Towards a ‘Moral’ Assassination Model

In the ‘fight against terror’ by the Most Moral Army in the World, the un/official legal and academic enforcer’s of the the Israeli army’s ‘ethical code’ are indispensable salespeople.
The University of Chicago's Center for International Studies has scheduled an upcoming talk by University of Utah law professor Amos Guiora titled 'Legitimate Target: A Criteria Based Approach to Targeted Killing.' Billed as an oration on the criteria of targeted killing, Guiora highlights the 'moral' frou-frou of state assassination: Targeted killings represent both the contemporary weapon of choice and, and likely, the weapon of the future. From the perspective of the nation-state, the benefits of targeted killing are clear: aggressive measures against identified targets can be carried out with minimal, if any, risk to soldiers. But while the threat to soldiers is minimal, there are other risks that must be considered. Particularly, there is a high possibility of collateral damage as well as legitimate concerns regarding how a target is defined. Clearly broad legal, moral, and operational issues are at… Read More...

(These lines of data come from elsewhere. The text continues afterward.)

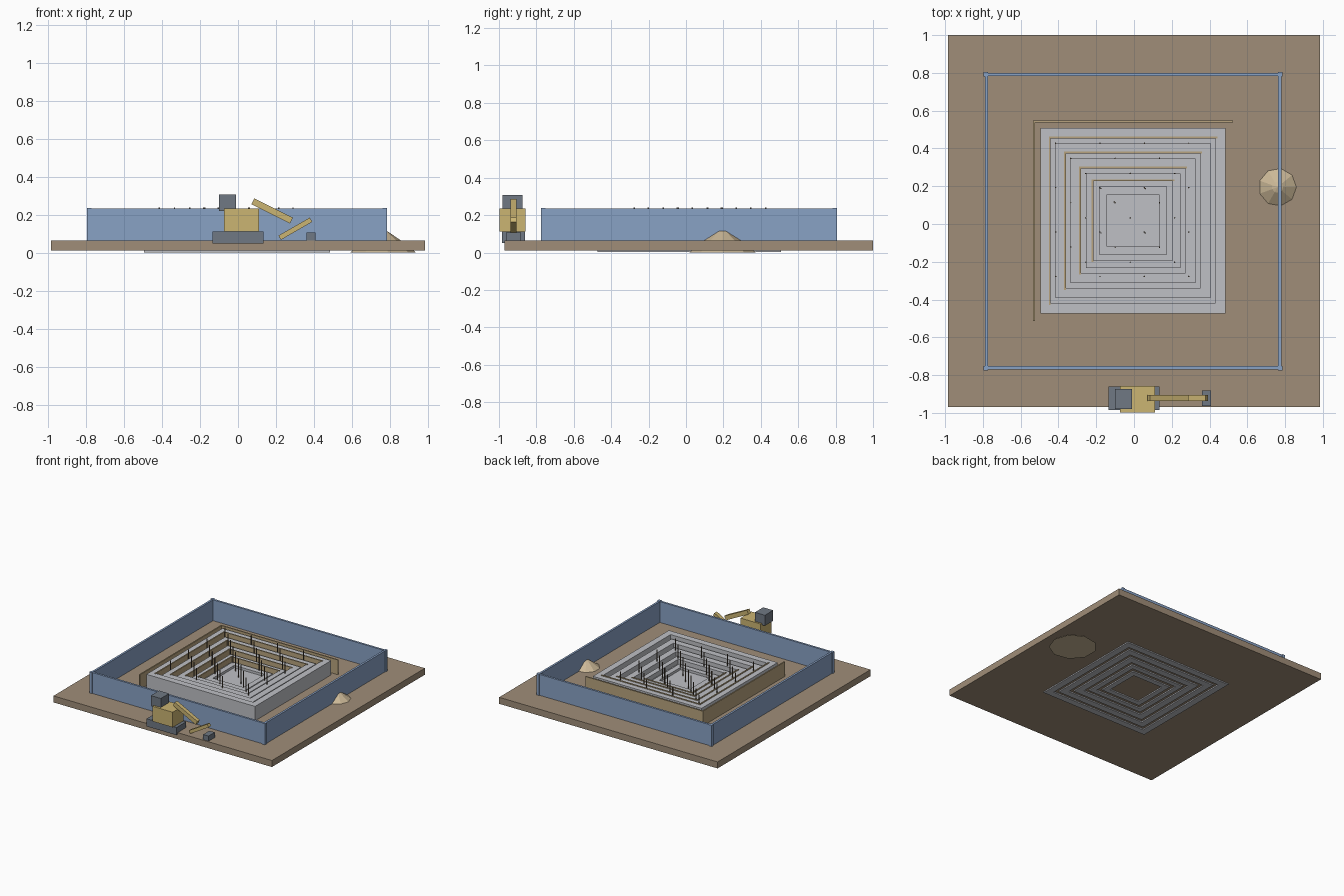
import bpy, bmesh, math
from mathutils import Matrix

old = bpy.data.objects.get("Cube")
if old:
    bpy.data.objects.remove(old, do_unlink=True)


def material(name, r, g, b):
    m = bpy.data.materials.new(name)
    m.use_nodes = True
    m.diffuse_color = (r, g, b, 1)
    m.node_tree.nodes["Principled BSDF"].inputs["Base Color"].default_value = (r, g, b, 1)
    return m


earth = material("earth brown", .35, .27, .19)
blue = material("fence blue", .25, .36, .56)
concrete = material("concrete grey", .52, .53, .56)
timber = material("timber tan", .48, .37, .21)
sand = material("sand", .60, .48, .31)
yellow = material("machine yellow", .60, .46, .17)
steel = material("dark steel", .16, .19, .23)
rust = material("rod brown", .16, .12, .08)


def finish(name, bm, mat):
    mesh = bpy.data.meshes.new(name)
    bmesh.ops.recalc_face_normals(bm, faces=bm.faces)
    bm.to_mesh(mesh)
    bm.free()
    mesh.materials.append(mat)
    ob = bpy.data.objects.new(name, mesh)
    bpy.context.collection.objects.link(ob)
    return ob


def add_box(bm, x, y, z):
    """Add a box given its (low, high) range on each axis."""
    size = Matrix.Diagonal((x[1] - x[0], y[1] - y[0], z[1] - z[0], 1))
    mid = Matrix.Translation((sum(x) / 2, sum(y) / 2, sum(z) / 2))
    bmesh.ops.create_cube(bm, size=1, matrix=mid @ size)


def box(name, x, y, z, mat):
    bm = bmesh.new()
    add_box(bm, x, y, z)
    return finish(name, bm, mat)


def frame(name, cx, cy, outer, inner, z, mat):
    """Square ring swept from a rectangular section."""
    bm = bmesh.new()
    section = [(outer, z[0]), (outer, z[1]), (inner, z[1]), (inner, z[0])]
    corners = [(-1, -1), (1, -1), (1, 1), (-1, 1)]
    loops = [[bm.verts.new((cx + sx * r, cy + sy * r, h)) for r, h in section] for sx, sy in corners]
    for i in range(4):
        a, b = loops[i], loops[(i + 1) % 4]
        for j in range(4):
            k = (j + 1) % 4
            bm.faces.new((a[j], b[j], b[k], a[k]))
    return finish(name, bm, mat)


# Ground slab
GROUND = .065
box("ground_slab", (-.985, .985), (-.97, 1), (.012, GROUND), earth)

# Site fence with corner posts
FX, FY, FH = -.005, .015, .785
frame("fence", FX, FY, FH, FH - .017, (.05, .235), blue)
bm = bmesh.new()
for sx in (-1, 1):
    for sy in (-1, 1):
        px, py = FX + sx * (FH - .006), FY + sy * (FH - .006)
        add_box(bm, (px - .012, px + .012), (py - .012, py + .012), (.05, .237))
finish("fence_posts", bm, blue)

# Stepped foundation: concrete rings lowering toward the middle, timber on two sides
CX, CY = -.005, .0175
HALVES = [.49, .41, .33, .25, .18]
INNERS = [.437, .357, .277, .21, .1375]
box("foundation_floor", (CX - .45, CX + .45), (CY - .45, CY + .45), (.04, .09), concrete)


def formwork(name, s, z):
    t = .01
    bm = bmesh.new()
    add_box(bm, (CX - s, CX - s + t), (CY - s, CY + s), z)
    add_box(bm, (CX - s + t, CX + s), (CY + s - t, CY + s), z)
    finish(name, bm, timber)


formwork("formwork_outer", .53, (GROUND - .01, .185))
for i, (outer, inner) in enumerate(zip(HALVES, INNERS)):
    top = .182 - .018 * i
    frame(f"foundation_ring_{i + 1}", CX, CY, outer, inner, (.003, top), concrete)
    if i < 4:
        formwork(f"formwork_{i + 1}", inner + .009, (.08, top + .005))

# Reinforcing rods on a grid for each ring
bm = bmesh.new()
PITCH = .235
for s in HALVES:
    first = -s + .08
    count = int((2 * s - .16) / PITCH + .05) + 1
    for i in range(count):
        for j in range(count):
            spot = Matrix.Translation((CX + first + i * PITCH, CY - first - j * PITCH, .155))
            bmesh.ops.create_cone(bm, cap_ends=True, segments=6, radius1=.004, radius2=.004,
                                  depth=.17, matrix=spot)
finish("reinforcing_rods", bm, rust)

# Sand pile
bm = bmesh.new()
SIDES = 9
rings = []
for r, z in [(.18, .001), (.1, .065), (.03, .113)]:
    rings.append([bm.verts.new((.76 + r * math.cos(math.tau * k / SIDES),
                                .195 + r * math.sin(math.tau * k / SIDES), z))
                  for k in range(SIDES)])
tip = bm.verts.new((.76, .195, .122))
bm.faces.new(rings[0])
for k in range(SIDES):
    n = (k + 1) % SIDES
    for a, b in zip(rings, rings[1:]):
        bm.faces.new((a[k], a[n], b[n], b[k]))
    bm.faces.new((rings[-1][k], rings[-1][n], tip))
finish("sand_pile", bm, sand)

# Excavator
box("excavator_tracks", (-.135, .135), (-.985, -.86), (.05, .112), steel)
box("excavator_body", (-.073, .11), (-.998, -.858), (.112, .235), yellow)
box("excavator_cab", (-.1, -.01), (-.98, -.873), (.222, .308), steel)
box("excavator_bucket", (.36, .408), (-.963, -.882), (.06, .107), steel)


def arm(name, a, b, thick):
    dx, dz = b[0] - a[0], b[1] - a[1]
    ob = box(name, (-math.hypot(dx, dz) / 2, math.hypot(dx, dz) / 2),
             (-.016, .016), (-thick / 2, thick / 2), yellow)
    ob.location = ((a[0] + b[0]) / 2, -.922, (a[1] + b[1]) / 2)
    ob.rotation_euler = (0, -math.atan2(dz, dx), 0)


arm("excavator_boom", (.078, .272), (.282, .17), .034)
arm("excavator_stick", (.22, .08), (.385, .175), .026)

Five Questions with Jerome Rothenberg

Maps mean the legislated or regulated reality that the powerful create & enforce against the powerless. The results for those ground down by them are devastating.
Five Questions with __________ is an experiment with flash interviews. The series on poets continues with poet, translator, anthologist, editor, and educator Jerome Rothenberg. I first read Rothenberg's celebrated collections rather blindly, long before I knew enough to know about him: first, in a linguistics class, the seminal compilation Technicians of the Sacred: A Range of Poetries from Africa, America, Asia, Europe and Oceania (UC Press, 1968) and much later on his blog Poems and Poetics, conceived as ‘a free circulation of works (poems and poetics in the present instance) outside of any commercial or academic nexus.’ Samizdat devoted an entire issue to exploring Rothenberg and Pierre Joris' poetics after they jointly edited the anthology Poems for the Millennium, Volumes One and Two (1995). Robert Archambeau commented in the editorial note: In our own time the discourse about poetry, if not poetry itself, seems to have suffered through a… Read More...